Sayings of the Desert Fathers 8.6

This seems to me like a good place to begin—a reminder that nothing ought to be done for show. I hope that this blog never degenerates into that. However, I am keenly aware that such a temptation lies in any publishing, even (and perhaps especially) self-publishing. But what, after all, is wrong with doing things for show?

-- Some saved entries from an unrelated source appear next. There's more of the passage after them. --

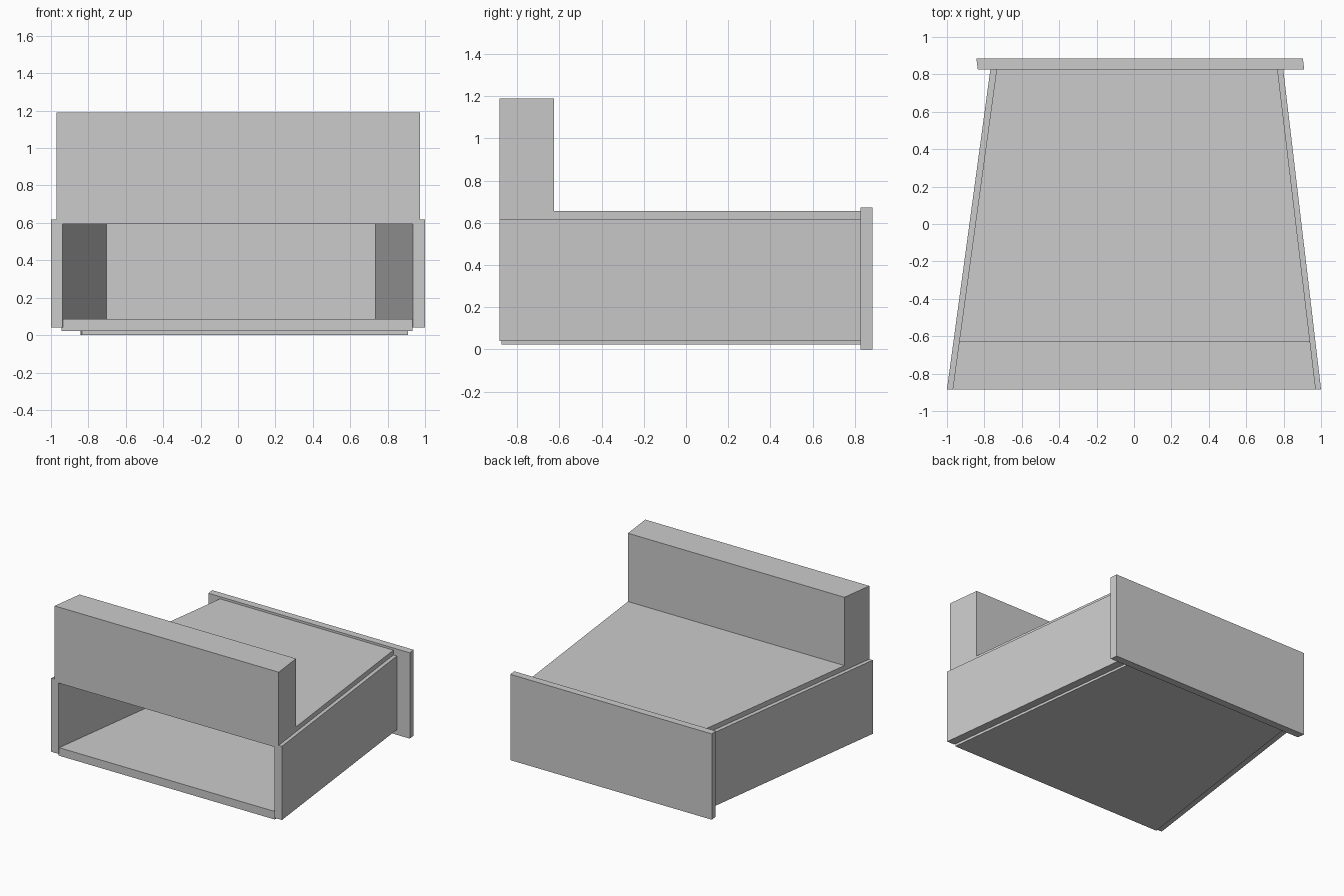
import bpy
import bmesh

if "Cube" in bpy.data.objects:
    bpy.data.objects.remove(bpy.data.objects["Cube"])

grey = bpy.data.materials.new("plain grey")
grey.diffuse_color = (0.6, 0.6, 0.6, 1)
grey.use_nodes = True
grey.node_tree.nodes["Principled BSDF"].inputs["Base Color"].default_value = grey.diffuse_color

FRONT, JOIN, BACK = -0.884, 0.826, 0.884


def add_mesh(name, rings):
    """Loft a solid between two matching rings of points."""
    bm = bmesh.new()
    a, b = [[bm.verts.new(p) for p in ring] for ring in rings]
    bm.faces.new(a)
    bm.faces.new(b[::-1])
    n = len(a)
    for i in range(n):
        j = (i + 1) % n
        bm.faces.new((a[j], a[i], b[i], b[j]))
    bmesh.ops.recalc_face_normals(bm, faces=bm.faces)
    mesh = bpy.data.meshes.new(name)
    bm.to_mesh(mesh)
    bm.free()
    mesh.materials.append(grey)
    obj = bpy.data.objects.new(name, mesh)
    bpy.context.collection.objects.link(obj)


def tapered(name, y0, y1, front_x, back_x, z0, z1):
    """Box whose left and right edges run from front_x to back_x."""
    rings = []
    for y, (l, r) in ((y0, front_x), (y1, back_x)):
        rings.append([(l, y, z0), (r, y, z0), (r, y, z1), (l, y, z1)])
    add_mesh(name, rings)


def edges_at(y):
    """Left and right limits of the upper slab at depth y."""
    t = (y - FRONT) / (JOIN - FRONT)
    return (-0.97 + 0.235 * t, 0.972 - 0.204 * t)


# Slanted side panels
tapered("left_side", FRONT, JOIN, (-1.0, -0.938), (-0.768, -0.703), 0.04, 0.617)
tapered("right_side", FRONT, JOIN, (0.935, 1.0), (0.734, 0.798), 0.04, 0.617)

# Floor, set slightly back from the front
tapered("floor_panel", -0.875, JOIN, (-0.944, 0.932), (-0.71, 0.734), 0.022, 0.085)

# Back panel
tapered("back_panel", JOIN, BACK, (-0.835, 0.91), (-0.843, 0.903), 0.0, 0.672)

# Upper slab with raised front block, one L-shaped profile
profile = [(FRONT, 0.617), (JOIN, 0.617), (JOIN, 0.655),
           (-0.626, 0.655), (-0.626, 1.19), (FRONT, 1.19)]
add_mesh("top_with_raised_front",
         [[(edges_at(y)[side], y, z) for y, z in profile] for side in (0, 1)])

# Lower part of the slab, fitted between the sides
tapered("top_insert", FRONT, JOIN, (-0.938, 0.935), (-0.703, 0.734), 0.595, 0.617)
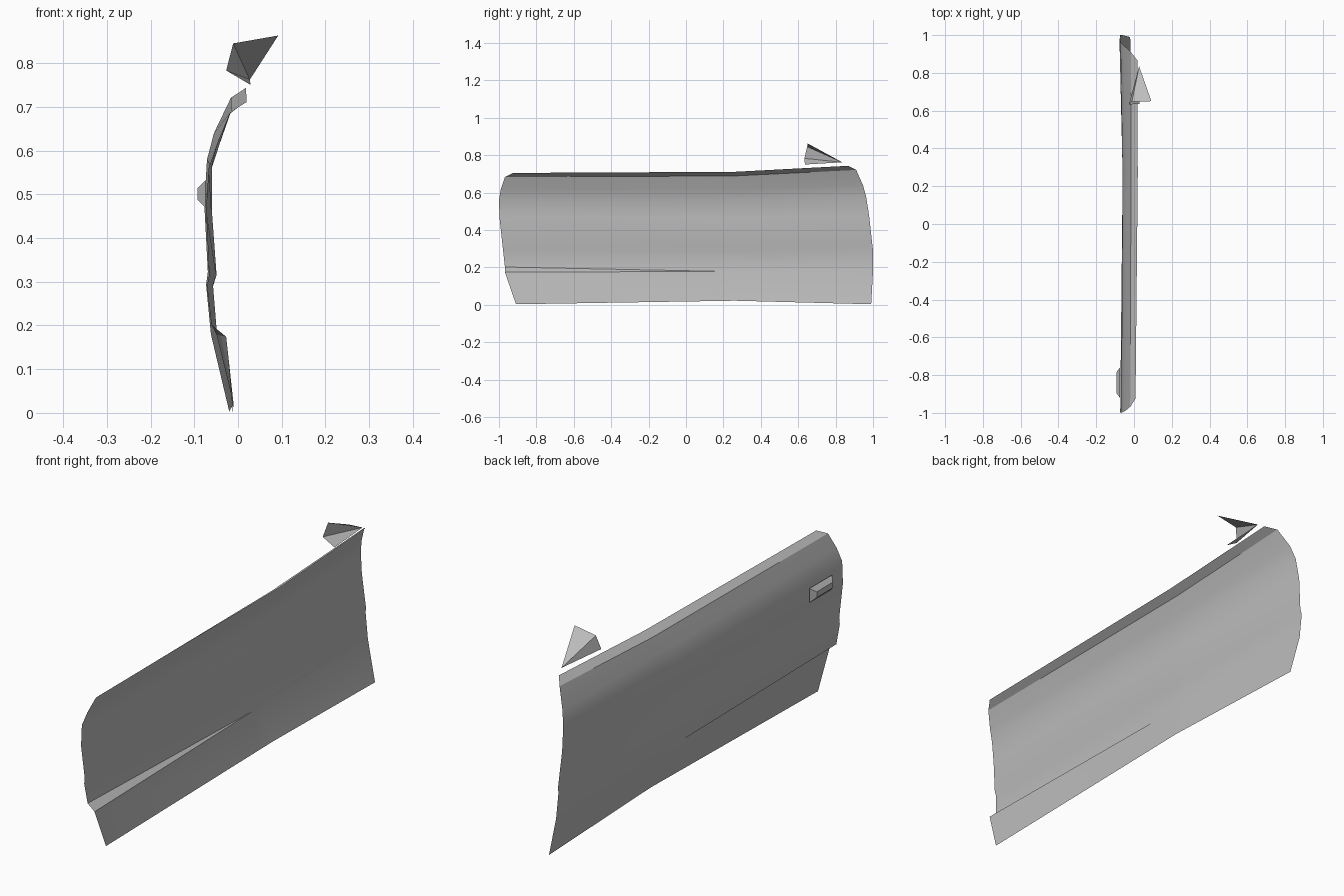
import bpy
import bmesh
import math
from mathutils import Vector

cube = bpy.data.objects.get("Cube")
if cube:
    bpy.data.objects.remove(cube, do_unlink=True)


def make_material(name, color):
    material = bpy.data.materials.new(name)
    material.use_nodes = True
    material.diffuse_color = color
    material.node_tree.nodes["Principled BSDF"].inputs["Base Color"].default_value = color
    return material


paint = make_material("grey_paint", (0.5, 0.5, 0.5, 1.0))


def make_object(name, bm, smooth_angle=None):
    """Turn a bmesh into a painted object, optionally smooth shaded."""
    mesh = bpy.data.meshes.new(name)
    bm.to_mesh(mesh)
    bm.free()
    mesh.materials.append(paint)
    obj = bpy.data.objects.new(name, mesh)
    bpy.context.collection.objects.link(obj)
    if smooth_angle:
        bpy.ops.object.select_all(action="DESELECT")
        obj.select_set(True)
        bpy.context.view_layer.objects.active = obj
        bpy.ops.object.shade_smooth_by_angle(angle=math.radians(smooth_angle))
    return obj


def add_loft(bm, sections, closed=False):
    """Skin neighbouring sections, collapsing shared points to triangles."""
    cache = {}

    def vertex(point):
        key = tuple(point)
        if key not in cache:
            cache[key] = bm.verts.new(point)
        return cache[key]

    for first, second in zip(sections, sections[1:]):
        count = len(first)
        for i in range(count if closed else count - 1):
            j = (i + 1) % count
            corners = [vertex(p) for p in (first[i], second[i], second[j], first[j])]
            corners = list(dict.fromkeys(corners))
            if len(corners) > 2:
                bm.faces.new(corners)


# Door skin: profiles from the top lip down to the sill
trailing = [Vector(p) for p in (
    (.008, -.925, .705), (-.02, -.968, .683), (-.047, -.99, .618),
    (-.067, -1, .56), (-.073, -.997, .465), (-.066, -.981, .316),
    (-.071, -.978, .29), (-.061, -.968, .202), (-.027, -.968, .174),
    (-.012, -.909, .003))]
middle = [Vector((x, .26, z)) for x, z in (
    (.02, .711), (-.016, .689), (-.041, .618), (-.06, .56), (-.06, .465),
    (-.049, .316), (-.057, .29), (-.048, .18), (-.048, .18), (-.01, .022))]
leading = [Vector(p) for p in (
    (.018, .866, .743), (-.016, .91, .721), (-.055, .946, .64),
    (-.071, .963, .579), (-.077, .979, .476), (-.069, .996, .322),
    (-.073, 1, .293), (-.062, 1, .18), (-.062, 1, .18), (-.02, .99, .003))]

# The lower ledge tapers out just behind the middle profile
ledge_tip = [a.lerp(b, 0.925) for a, b in zip(trailing, middle)]
ledge_tip[7] = ledge_tip[8] = Vector((-.049, .17, .179))

bm = bmesh.new()
add_loft(bm, [trailing, ledge_tip, middle, leading])
make_object("door_skin", bm, smooth_angle=25)


# Handle: a shallow tapered block on the outer face
def handle_ring(x, y_min, y_max, z_min, z_max):
    return [Vector((x, y, z)) for y, z in (
        (y_min, z_min), (y_max, z_min), (y_max, z_max), (y_min, z_max))]


bm = bmesh.new()
outer = handle_ring(-.093, -.895, -.785, .488, .513)
add_loft(bm, [handle_ring(-.074, -.92, -.76, .469, .532), outer], closed=True)
bm.verts.ensure_lookup_table()
bmesh.ops.holes_fill(bm, edges=[
    e for e in bm.edges if e.is_boundary and all(v.co.x < -.09 for v in e.verts)])
bmesh.ops.recalc_face_normals(bm, faces=bm.faces)
make_object("door_handle", bm)

# Wing mirror: an open three-sided shell running to a point
rim = [Vector(p) for p in (
    (.092, .65, .863), (-.011, .648, .845), (-.027, .633, .783), (.029, .636, .75))]
tip = Vector((.027, .835, .762))
bm = bmesh.new()
add_loft(bm, [rim, [tip] * len(rim)])
make_object("mirror_shell", bm)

I recently graduated, possibly for the last time but I cannot say that for certain. This was the end of many years of school. Education can be a wonderful thing. I generally love it and promote it. However, while at its best encouraging critical thinking and cultivating talents, it sometimes cannot help but foster a perverse yearning for achievement. How often did I, ever the perfectionist, refine my papers? How much did I love to see an “A” at the top, an affirmation that the time and care I put into the project was noticed and appreciated? This is not to say that I was always a poor sport about less-than-stellar grades, but I know that I loved the A’s. While there is nothing wrong with yearning for success or trying to put forth my best effort and reach the highest mark, there is also something deceptive about it.

For every A, students receive compliments for a job well done. What they don’t (typically) receive is far more valuable: criticism. I do not intend this post to be an apologia for the professor who never gives A’s on principle but rather simply to point out that A’s actually, in a way, are devoid of content. They do not, generally, tell us how we can improve. They can give us the impression that we have already arrived. But is there ever anyone, even an expert of a particular field, who has nothing more to learn? As Epictetus said, “[I]t is impossible for any one to begin to learn what he thinks that he already knows.” Even, I would add, the person who truly knows quite a lot.

Hopefully, in the future, I will learn to yearn for criticism and fear the false contentment of compliments. How much better is it for someone to point out what I don’t know than to praise me for what little I do know? What a gift! It ought to be received with gratitude, but my gut so often pushes me toward resentment. Lord have mercy. One day—and one criticism—at a time.